A slightly cool location is ok, but you want to avoid refrigeration or cold storage (between 52 and 64 degrees) for excess honey. All raw honey is subject to crystallization, a natural chemical change. This can happen at any temperature, however, crystallization is accelerated by refrigerating honey. Additionally, it’s a good idea that honey is stored in a dark place to preserve the quality and flavor of your honey.
The great news is that even if your natural honey does crystalize, it’s not ruined. To learn how to gently return your honey to a liquid state by placing the honey jar in warm water, check out this post.
Honey can be frozen. As honey producers, we put our frames in the freezer as a means to store the honey before extraction. In fact, freezing the honey reduces the moisture content of any uncapped honey. Since it’s too cold for the honey to crystallize, it is a way to interrupt the crystallization process. While freezing honey is not a necessary means of long term storage of honey, it is an option.

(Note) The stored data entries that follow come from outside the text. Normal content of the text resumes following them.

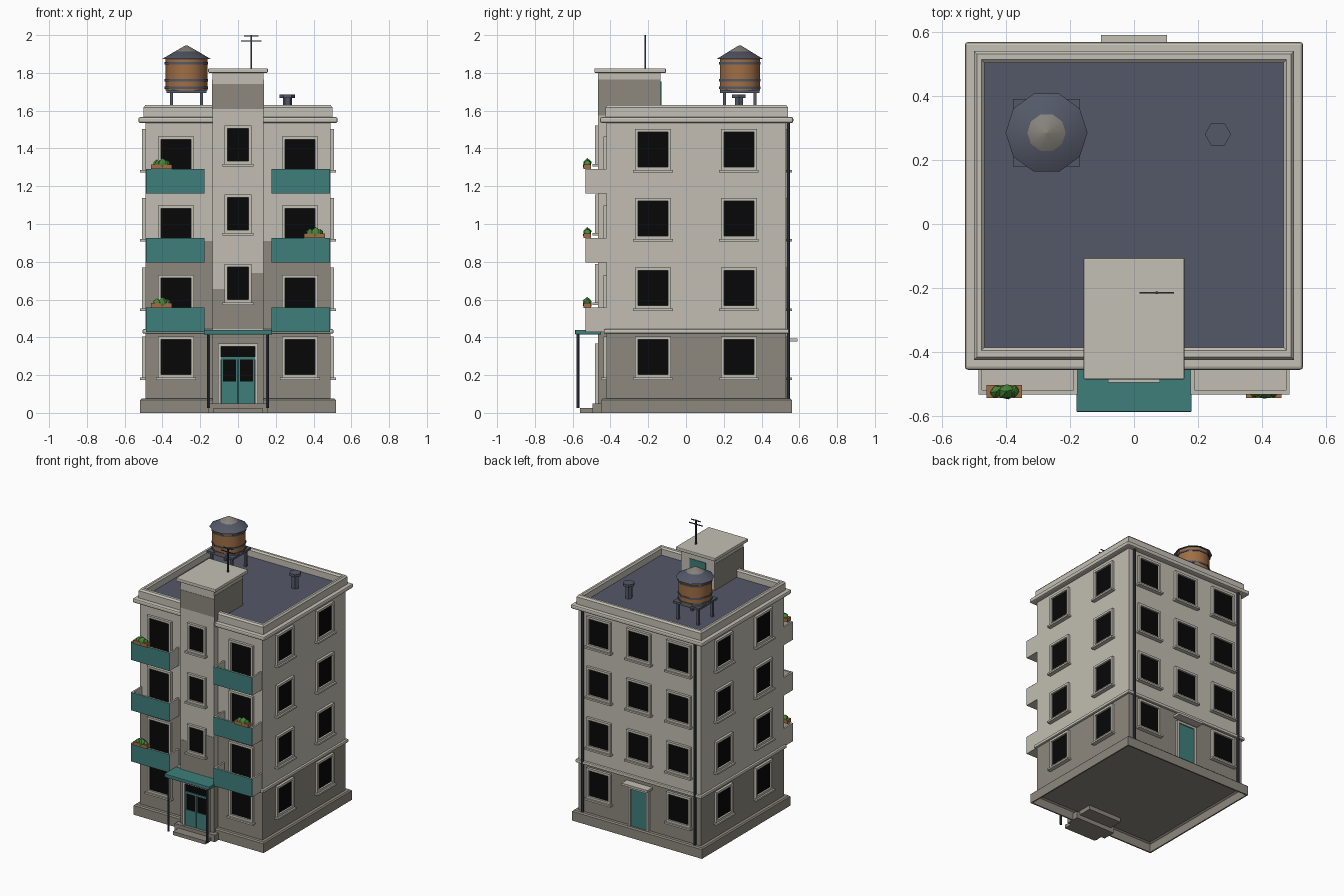
import bpy, bmesh, math, random
from mathutils import Matrix

if "Cube" in bpy.data.objects:
    bpy.data.objects.remove(bpy.data.objects["Cube"])

random.seed(4)


def lin(h):
    c = [int(h[i:i + 2], 16) / 255 for i in (0, 2, 4)]
    return [v / 12.92 if v < 0.04045 else ((v + 0.055) / 1.055) ** 2.4 for v in c] + [1]


MATS = {}
for name, h in dict(plaster="c2beb2", base_stone="8d897f", trim="c4c0b5", teal="3d7e7a",
                    dark_glass="070707", roof_slate="545968", wood="a06f45", leaf="468a38",
                    dark_metal="3a3f4a", cap_grey="86827b").items():
    m = bpy.data.materials.new(name)
    m.diffuse_color = lin(h)
    m.use_nodes = True
    m.node_tree.nodes["Principled BSDF"].inputs["Base Color"].default_value = m.diffuse_color
    MATS[name] = m


def finish(name, bm, mat, bevel=0, smooth=False):
    bmesh.ops.recalc_face_normals(bm, faces=bm.faces)
    me = bpy.data.meshes.new(name)
    bm.to_mesh(me)
    bm.free()
    ob = bpy.data.objects.new(name, me)
    bpy.context.collection.objects.link(ob)
    me.materials.append(MATS[mat])
    if bevel:
        b = ob.modifiers.new("bevel", 'BEVEL')
        b.width, b.segments = bevel, 2
    if smooth:
        bpy.context.view_layer.objects.active = ob
        ob.select_set(True)
        bpy.ops.object.shade_smooth_by_angle(angle=math.radians(40))
        ob.select_set(False)
    return ob


def boxes(name, mat, items, bevel=0):
    """One object from boxes given as (x0, x1, y0, y1, z0, z1)."""
    bm = bmesh.new()
    for x0, x1, y0, y1, z0, z1 in items:
        mtx = Matrix.Translation(((x0 + x1) / 2, (y0 + y1) / 2, (z0 + z1) / 2))
        bmesh.ops.create_cube(bm, size=1, matrix=mtx @ Matrix.Diagonal((x1 - x0, y1 - y0, z1 - z0, 1)))
    return finish(name, bm, mat, bevel)


def rods(name, mat, items, seg=8, smooth=False, turn=90):
    """One object from upright cones given as (x, y, z0, z1, r0, r1)."""
    bm = bmesh.new()
    for x, y, z0, z1, r0, r1 in items:
        mtx = Matrix.Translation((x, y, (z0 + z1) / 2)) @ Matrix.Rotation(math.radians(turn), 4, 'Z')
        bmesh.ops.create_cone(bm, cap_ends=True, segments=seg, radius1=r0, radius2=r1, depth=z1 - z0, matrix=mtx)
    return finish(name, bm, mat, smooth=smooth)


# Wall planes
X, YF, YB, YT = 0.49, -0.42, 0.53, -0.465


def on_wall(side, u0, u1, d0, d1, z0, z1):
    """Box on a wall: u runs along it, d sticks out of it."""
    if side in ("front", "tower", "back"):
        y, s = {"front": (YF, -1), "tower": (YT, -1), "back": (YB, 1)}[side]
        a, b = sorted((y + s * d0, y + s * d1))
        return (u0, u1, a, b, z0, z1)
    s = 1 if side == "right" else -1
    a, b = sorted((s * (X + d0), s * (X + d1)))
    return (a, b, u0, u1, z0, z1)


def lofted_ring(name, mat, profile):
    """Closed rectangular ring from (half x, front y, back y, z) outlines."""
    bm = bmesh.new()
    loops = [[bm.verts.new(p) for p in ((-x, y0, z), (x, y0, z), (x, y1, z), (-x, y1, z))]
             for x, y0, y1, z in profile]
    for a, b in zip(loops, loops[1:] + loops[:1]):
        for i in range(4):
            bm.faces.new((a[i], a[(i + 1) % 4], b[(i + 1) % 4], b[i]))
    finish(name, bm, mat)


# Main body
boxes("ground_floor", "base_stone", [(-X, X, YF, YB, 0.06, 0.43), (-0.135, 0.135, YT, -0.3, 0.03, 0.43)])
boxes("upper_floors", "plaster", [(-X, X, YF, YB, 0.43, 1.54)])
boxes("stair_tower", "plaster", [(-0.135, 0.135, YT, -0.135, 0.43, 1.80)])
# Hollow plinth
lofted_ring("plinth", "base_stone", ((0.52, -0.45, 0.56, 0), (0.52, -0.45, 0.56, 0.067), (0.512, -0.442, 0.552, 0.075),
                                     (0.485, -0.415, 0.525, 0.075), (0.51, -0.44, 0.55, 0.06), (0.51, -0.44, 0.55, 0)))
boxes("entrance_steps", "base_stone", [(-0.16, 0.16, -0.495, -0.40, 0, 0.05),
                                       (-0.13, 0.13, -0.56, -0.44, 0, 0.025)])
boxes("floor_band", "trim", [(-0.505, 0.505, YF - 0.015, YB + 0.015, 0.42, 0.443)], 0.006)
boxes("cornice", "trim", [(-0.528, 0.528, -0.455, 0.568, 1.535, 1.566)], 0.01)
lofted_ring("parapet", "trim", ((0.5, -0.425, 0.54, 1.56), (0.5, -0.425, 0.54, 1.618), (0.49, -0.415, 0.53, 1.63),
                                (0.476, -0.395, 0.514, 1.63), (0.467, -0.385, 0.503, 1.62),
                                (0.467, -0.385, 0.503, 1.56)))
boxes("roof_deck", "roof_slate", [(-0.47, 0.47, -0.39, 0.505, 1.555, 1.575)])
boxes("tower_roof_slab", "trim", [(-0.158, 0.158, -0.485, -0.106, 1.80, 1.824)], 0.005)

# Weathered plaster: thin darker plates on the front and the tower head
P = 0.002
boxes("weathered_plaster", "base_stone",
      [on_wall("front", -0.488, -0.135, 0, P, 0.443, 0.80), on_wall("front", 0.135, 0.488, 0, P, 0.443, 0.80),
       on_wall("front", -0.18, -0.135, 0, P, 0.80, 0.91), on_wall("front", 0.135, 0.18, 0, P, 0.80, 0.91),
       on_wall("tower", -0.135, 0.06, 0, P, 0.443, 0.655), on_wall("tower", 0.06, 0.135, 0, P, 0.443, 0.74),
       on_wall("tower", -0.135, 0.135, 0, P, 1.61, 1.74),
       (-0.135 - P, -0.135, YT, -0.137, 1.575, 1.765), (0.135, 0.135 + P, YT, -0.137, 1.575, 1.765)])

# Windows: frame ring, sill and glass for each opening
frames, sills, glass = [], [], []


def opening(side, u, hw, z0, z1, sill=True, pane=True):
    t, d = 0.016, 0.018
    frames.extend([on_wall(side, u - hw - t, u - hw, -0.01, d, z0 - t, z1 + t),
                   on_wall(side, u + hw, u + hw + t, -0.01, d, z0 - t, z1 + t),
                   on_wall(side, u - hw, u + hw, -0.01, d, z1, z1 + t)])
    if sill:
        frames.append(on_wall(side, u - hw, u + hw, -0.01, d, z0 - t, z0))
        sills.append(on_wall(side, u - hw - 0.025, u + hw + 0.025, -0.01, 0.03, z0 - t - 0.012, z0 - t))
    if pane:
        glass.append(on_wall(side, u - hw, u + hw, -0.002, 0.005, z0, z1))


FLOORS = (0.295, 0.66, 1.028, 1.393)
for i, zc in enumerate(FLOORS):
    for side in ("left", "right"):
        for u in (-0.175, 0.28):
            opening(side, u, 0.08, zc - 0.092, zc + 0.094)
    for u in (-0.32, 0, 0.32):
        if i or u:
            opening("back", u, 0.08, zc - 0.092, zc + 0.094)
    for u in (-0.328, 0.328):
        if i:
            opening("front", u, 0.08, zc - 0.21, zc + 0.055, sill=False)
        else:
            opening("front", u, 0.08, zc - 0.092, zc + 0.094)
    if i:
        opening("tower", 0, 0.056, zc + 0.025 - 0.085, zc + 0.025 + 0.087)

# Doors
opening("tower", 0, 0.09, 0.045, 0.352, sill=False)
opening("back", 0, 0.065, 0.09, 0.345, sill=False, pane=False)
leaf = [on_wall("tower", -0.09, 0.09, 0, 0.012, 0.283, 0.296)]
for s in (-1, 1):
    a, b = sorted((s * 0.002, s * 0.088))
    leaf.append(on_wall("tower", a, b, 0, 0.01, 0.04, 0.165))
    for c, w in ((a, 0.008), (b - 0.008, 0.008)):
        leaf.append(on_wall("tower", c, c + w, 0, 0.01, 0.165, 0.283))
boxes("entrance_doors", "teal", leaf)
boxes("back_door", "teal", [on_wall("back", -0.065, 0.065, 0, 0.008, 0.075, 0.345)])
boxes("back_door_hood", "trim", [(-0.103, 0.103, 0.52, 0.59, 0.378, 0.394)])
boxes("roof_door", "teal", [(-0.065, 0.065, -0.14, -0.131, 1.575, 1.755)])
boxes("window_frames", "trim", frames)
boxes("window_sills", "trim", sills)
boxes("window_glass", "dark_glass", glass)

# Entrance canopy and posts
boxes("canopy", "teal", [(-0.18, 0.18, -0.587, -0.45, 0.415, 0.44)], 0.004)
rods("canopy_posts", "dark_metal", [(s * 0.155, -0.573, 0.025, 0.418, 0.008, 0.008) for s in (-1, 1)])

# Balconies: plaster trays with a thin teal facing
shell, panels = [], []
for z in (0.427, 0.797, 1.162):
    for s in (-1, 1):
        a, b = sorted((s * 0.177, s * 0.486))
        shell.append((a, b, -0.53, YF, z, z + 0.02))
        shell += [(c, c + 0.012, -0.53, YF, z + 0.02, z + 0.13) for c in (a, b - 0.012)]
        shell.append((a + 0.012, b - 0.012, -0.53, -0.518, z + 0.02, z + 0.13))
        panels.append((a, b, -0.532, -0.53, z, z + 0.13))
boxes("balcony_trays", "plaster", shell)
boxes("balcony_fronts", "teal", panels)

# Planters with bushes
SPOTS = ((-0.405, 1.29), (0.405, 0.925), (-0.405, 0.555))
boxes("planters", "wood", [(x - 0.055, x + 0.055, -0.543, -0.503, z, z + 0.026) for x, z in SPOTS])
bm = bmesh.new()
for x, z in SPOTS:
    for dx, r in ((-0.024, 0.026), (0.006, 0.033), (0.03, 0.023)):
        m = Matrix.Translation((x + dx, -0.523, z + 0.026)) @ Matrix.Rotation(random.random() * 3, 4, 'Z')
        bmesh.ops.create_icosphere(bm, subdivisions=1, radius=r, matrix=m @ Matrix.Diagonal((0.9, 0.75, 1, 1)))
finish("bushes", bm, "leaf", smooth=True)

# Drain pipes on the back
rods("drain_pipes", "dark_metal", [(s * 0.45, 0.541, 0.05, 1.54, 0.01, 0.01) for s in (-1, 1)])

# Water tank
TX, TY = -0.273, 0.285
rods("tank_barrel", "wood", [(TX, TY, 1.708, 1.88, 0.111, 0.111)], 10, True)
rods("tank_bands", "roof_slate", [(TX, TY, z, z + 0.012, 0.115, 0.115) for z in (1.715, 1.755, 1.845)], 10, True)
rods("tank_roof", "roof_slate", [(TX, TY, 1.874, 1.914, 0.128, 0.06)], 10, True, 90)
rods("tank_cap", "cap_grey", [(TX, TY, 1.914, 1.946, 0.06, 0.004)], 10, True)
boxes("tank_platform", "roof_slate", [(TX - 0.105, TX + 0.105, TY - 0.105, TY + 0.105, 1.694, 1.709)])
boxes("tank_legs", "roof_slate",
      [(TX + sx * 0.08 - 0.008, TX + sx * 0.08 + 0.008, TY + sy * 0.08 - 0.008, TY + sy * 0.08 + 0.008, 1.57, 1.697)
       for sx in (-1, 1) for sy in (-1, 1)])

# Roof vent
rods("roof_vent", "roof_slate", [(0.262, 0.28, 1.57, 1.667, 0.025, 0.025),
                                 (0.262, 0.28, 1.667, 1.685, 0.041, 0.041)], 6)

# Antenna
boxes("antenna", "dark_metal", [(0.067, 0.075, -0.219, -0.211, 1.82, 2.0),
                                (0.017, 0.125, -0.217, -0.212, 1.966, 1.972),
                                (0.033, 0.109, -0.217, -0.212, 1.993, 1.999)])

Expiration Dates on Honey?
If you purchase a bottle of store-bought honey, it will likely have an expiration date on it. Honey has an almost indefinite shelf life. However, commercial products are usually dated for the best quality. Most will indicate the shelf life of a bottle of honey is one to two years from the date of bottling. This is a very interesting article that goes into much more depth on why honey does not spoil.
About the Author: Barbra-Sue Kowalski grew up on a small hobby farm. She was always drawn to farm life, however, she was stuck in an urban life far from her roots. Barbra-Sue was a single mom for 13 years, raising her 3 children on her own. She met Philip in 2018 and they married in 2021. Between the two of them, they have 5 grown children and 4 grandchildren. These empty nesters are following their dreams! As they both turn 50, they are building their off-grid homestead to live the life that they dream about. Learn more about Philip and Barbra-Sue here. Contact them here. To leave a comment on this post, please scroll down.